I strongly recommend regular exercise. I highly recommend guided meditation just to reset yourself midday or in the evening. The more you can treat law school like a job with set hours, the better off you’ll be, but it’s a struggle because law school, in theory, could expand to fill the space that it’s in. Set limits and make sure to carve out time for yourself. It’s very important to connect with people outside the law school. Emotions are a powerful guide and our bodies are a powerful guide to our mindset. If you find yourself lagging, slow, or tired all the time, or if you’re self-medicating a lot, these are all signs that you need to take a step back and rethink things.
This is the kind of thing you should feel free to talk to someone about. We’ve got great resources and we’re really committed. After 11 or 12 years of doing this, we’ve seen everything before, and we have a wealth of experience to know what helps and what doesn’t. If you can nip problems in the bud in the early stage, you’re much more likely to be able to turn them around than if you wait until it’s too late.
R: If you do things correctly, should you be building an outline all semester?
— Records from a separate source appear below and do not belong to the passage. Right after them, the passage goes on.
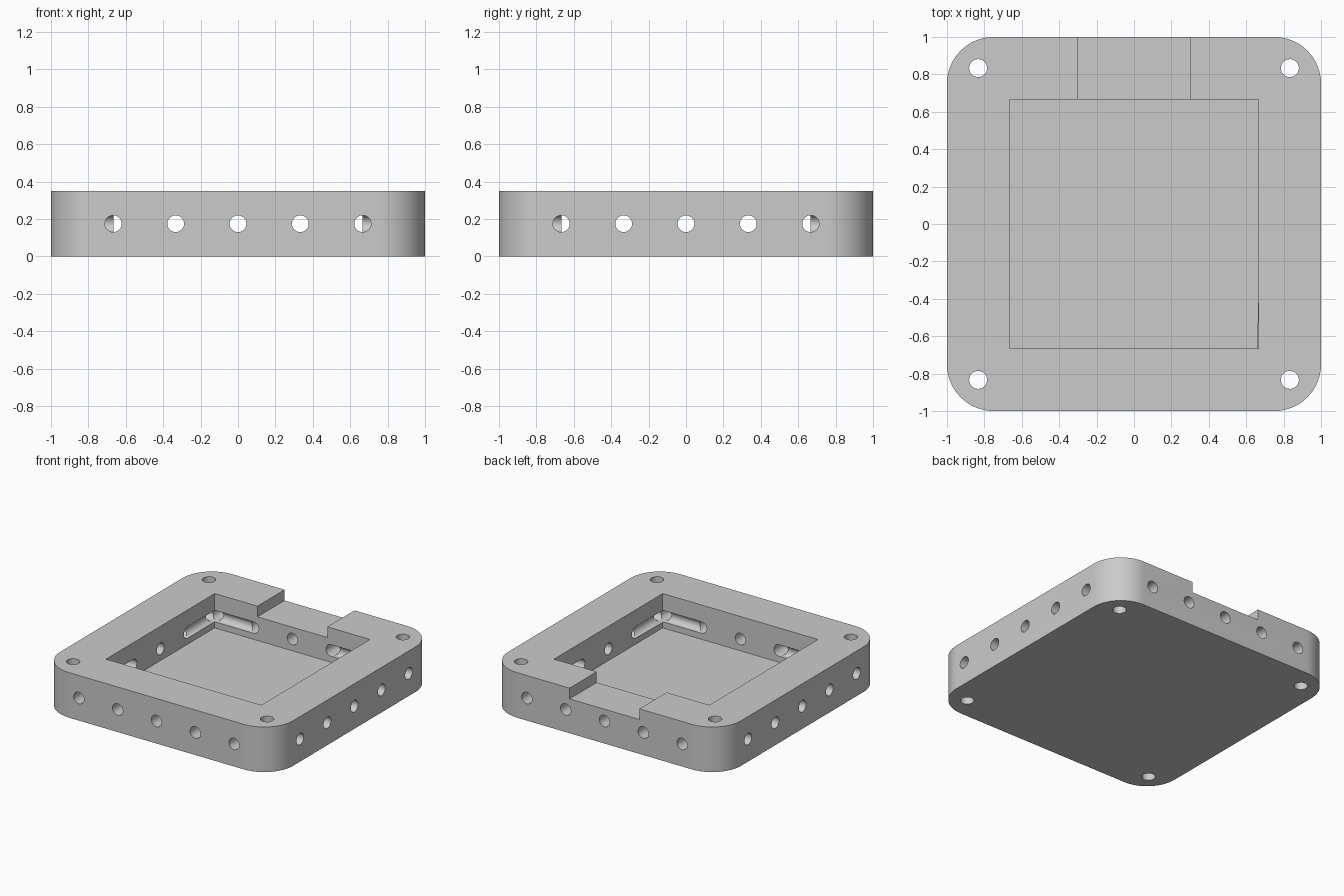
import bpy, bmesh, math
from mathutils import Matrix, Vector

if "Cube" in bpy.data.objects:
    bpy.data.objects.remove(bpy.data.objects["Cube"], do_unlink=True)

HEIGHT = 0.35
UNIT = 1 / 12            # wall, floor and hole spacing are multiples of this
POCKET = 8 * UNIT        # half width of the pocket
HOLE_Z = HEIGHT / 2

grey = bpy.data.materials.new("plain_grey")
grey.use_nodes = True
colour = (0.6, 0.6, 0.6, 1)
grey.diffuse_color = colour
grey.node_tree.nodes["Principled BSDF"].inputs["Base Color"].default_value = colour


def make_object(name, bm):
    bmesh.ops.recalc_face_normals(bm, faces=bm.faces)
    mesh = bpy.data.meshes.new(name)
    bm.to_mesh(mesh)
    bm.free()
    mesh.materials.append(grey)
    obj = bpy.data.objects.new(name, mesh)
    bpy.context.collection.objects.link(obj)
    return obj


def add_box(bm, low, high):
    low, high = Vector(low), Vector(high)
    matrix = Matrix.Translation((low + high) / 2) @ Matrix.Diagonal((*(high - low), 1))
    return bmesh.ops.create_cube(bm, size=1, matrix=matrix)["verts"]


def add_drill(bm, radius, offset, angle):
    """Round-nosed drill entering from the side at the given angle."""
    verts = bmesh.ops.create_uvsphere(bm, u_segments=32, v_segments=17, radius=radius)["verts"]
    for v in verts:
        if v.co.z > 0:
            v.co.z += 0.8
    place = (Matrix.Rotation(angle, 4, "Z") @ Matrix.Translation((4 * UNIT, offset, HOLE_Z))
             @ Matrix.Rotation(math.pi / 2, 4, "Y"))
    bmesh.ops.transform(bm, matrix=place, verts=verts)


def cut(target, name, bm):
    cutter = make_object(name, bm)
    cutter.hide_render = True
    mod = target.modifiers.new(name, "BOOLEAN")
    mod.operation = "DIFFERENCE"
    mod.solver = "EXACT"
    mod.object = cutter
    bpy.ops.object.modifier_apply(modifier=mod.name)
    bpy.data.objects.remove(cutter, do_unlink=True)


# Block with rounded vertical corners
bm = bmesh.new()
add_box(bm, (-1, -1, 0), (1, 1, HEIGHT))
upright = [e for e in bm.edges if abs(e.verts[0].co.z - e.verts[1].co.z) > 0.1]
bmesh.ops.bevel(bm, geom=upright, offset=3 * UNIT, segments=16, profile=0.5, affect="EDGES")
tray = make_object("tray_body", bm)
bpy.ops.object.select_all(action="DESELECT")
bpy.context.view_layer.objects.active = tray
tray.select_set(True)

# Square pocket
bm = bmesh.new()
add_box(bm, (-POCKET, -POCKET, UNIT), (POCKET, POCKET, 0.6))
cut(tray, "pocket_cutter", bm)

# Shallow notch in the back rim
bm = bmesh.new()
add_box(bm, (-0.3, POCKET - 0.1, HEIGHT - UNIT), (0.3, 1.2, 0.6))
cut(tray, "notch_cutter", bm)

# Vertical corner holes
bm = bmesh.new()
for x in (-1, 1):
    for y in (-1, 1):
        bmesh.ops.create_cone(bm, cap_ends=True, segments=32, radius1=0.048, radius2=0.048, depth=1,
                              matrix=Matrix.Translation((x * 10 * UNIT, y * 10 * UNIT, HOLE_Z)))
cut(tray, "corner_hole_cutter", bm)

# Five holes in each side, the outer ones grooving the pocket walls
for name, turns in (("x_hole_cutter", (0, 2)), ("y_hole_cutter", (1, 3))):
    bm = bmesh.new()
    for turn in turns:
        for i in range(-2, 3):
            add_drill(bm, 0.045, i * 4 * UNIT, turn * math.pi / 2)
    cut(tray, name, bm)

bpy.ops.object.shade_smooth_by_angle(angle=math.radians(30))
IGC: Adapting an existing outline is a much more time-efficient way to master a course. You can focus on what needs to be changed and refined, not the basics. The late Dan Meltzer was a wonderful man. When I took his course, I updated the outline, and this outline had this amazing history. The solicitor of labor at the time was on the outline. There’s no need to reinvent the wheel if there’s already a good outline. But I would recommend before November 1st or 10th is where you should take stock of where you need to be to get through finals. I’m only speaking for my experience, but the best use of your time is looking at old exams. Professors are highly predictable, and if you understand how they test things, it makes it easier to understand how you ought to learn the material. Many of my colleagues feel differently.
R: For people who are thinking about politics and current issues, how would you suggest they balance that with trying to be a good law student generally?
IGC: I tend to think of the classroom as a free space to experiment with different viewpoints. Whenever someone says something in class, there should be a very strong degree of charity. People rarely put things the way their best selves would put something. We have an incredible diversity of students. My own feeling is that politics are important, and people have their own views coming in, but if law was just politics, I would have a very different attitude towards teaching in the classroom. It’s a matter of understanding where people are coming from in terms and how things come about historically and also through philosophy and logic. I would hate to see people get strung up on what someone said in a particular moment. As a professor, we are always kind of pushing buttons and pulling strings, especially in courses like criminal law. What you’re seeing play out is most people’s true selves in a deep way. We should look at each other with love, good feeling, and community. That’s what I love about the section system. We’re really trying to create a community. Somebody who was one of my sectionmates passed away on Facebook. She had cancer, but this hit me so hard even though we only spent one year in an intense experience and two more years here, we had still built this community and I was bowled over by it. The idea that we can build communities of deep caring and affection for one another is what’s special about this place.
R: Anything to add?
IGC: Just breathe. When you feel overwhelmed, take a deep breath, count to ten, let it out, and move on. Every day carries both joys and tribulations. When you leave this place, I hope you find that this was not only an educational opportunity, but a meaningful opportunity that let you grow as a person.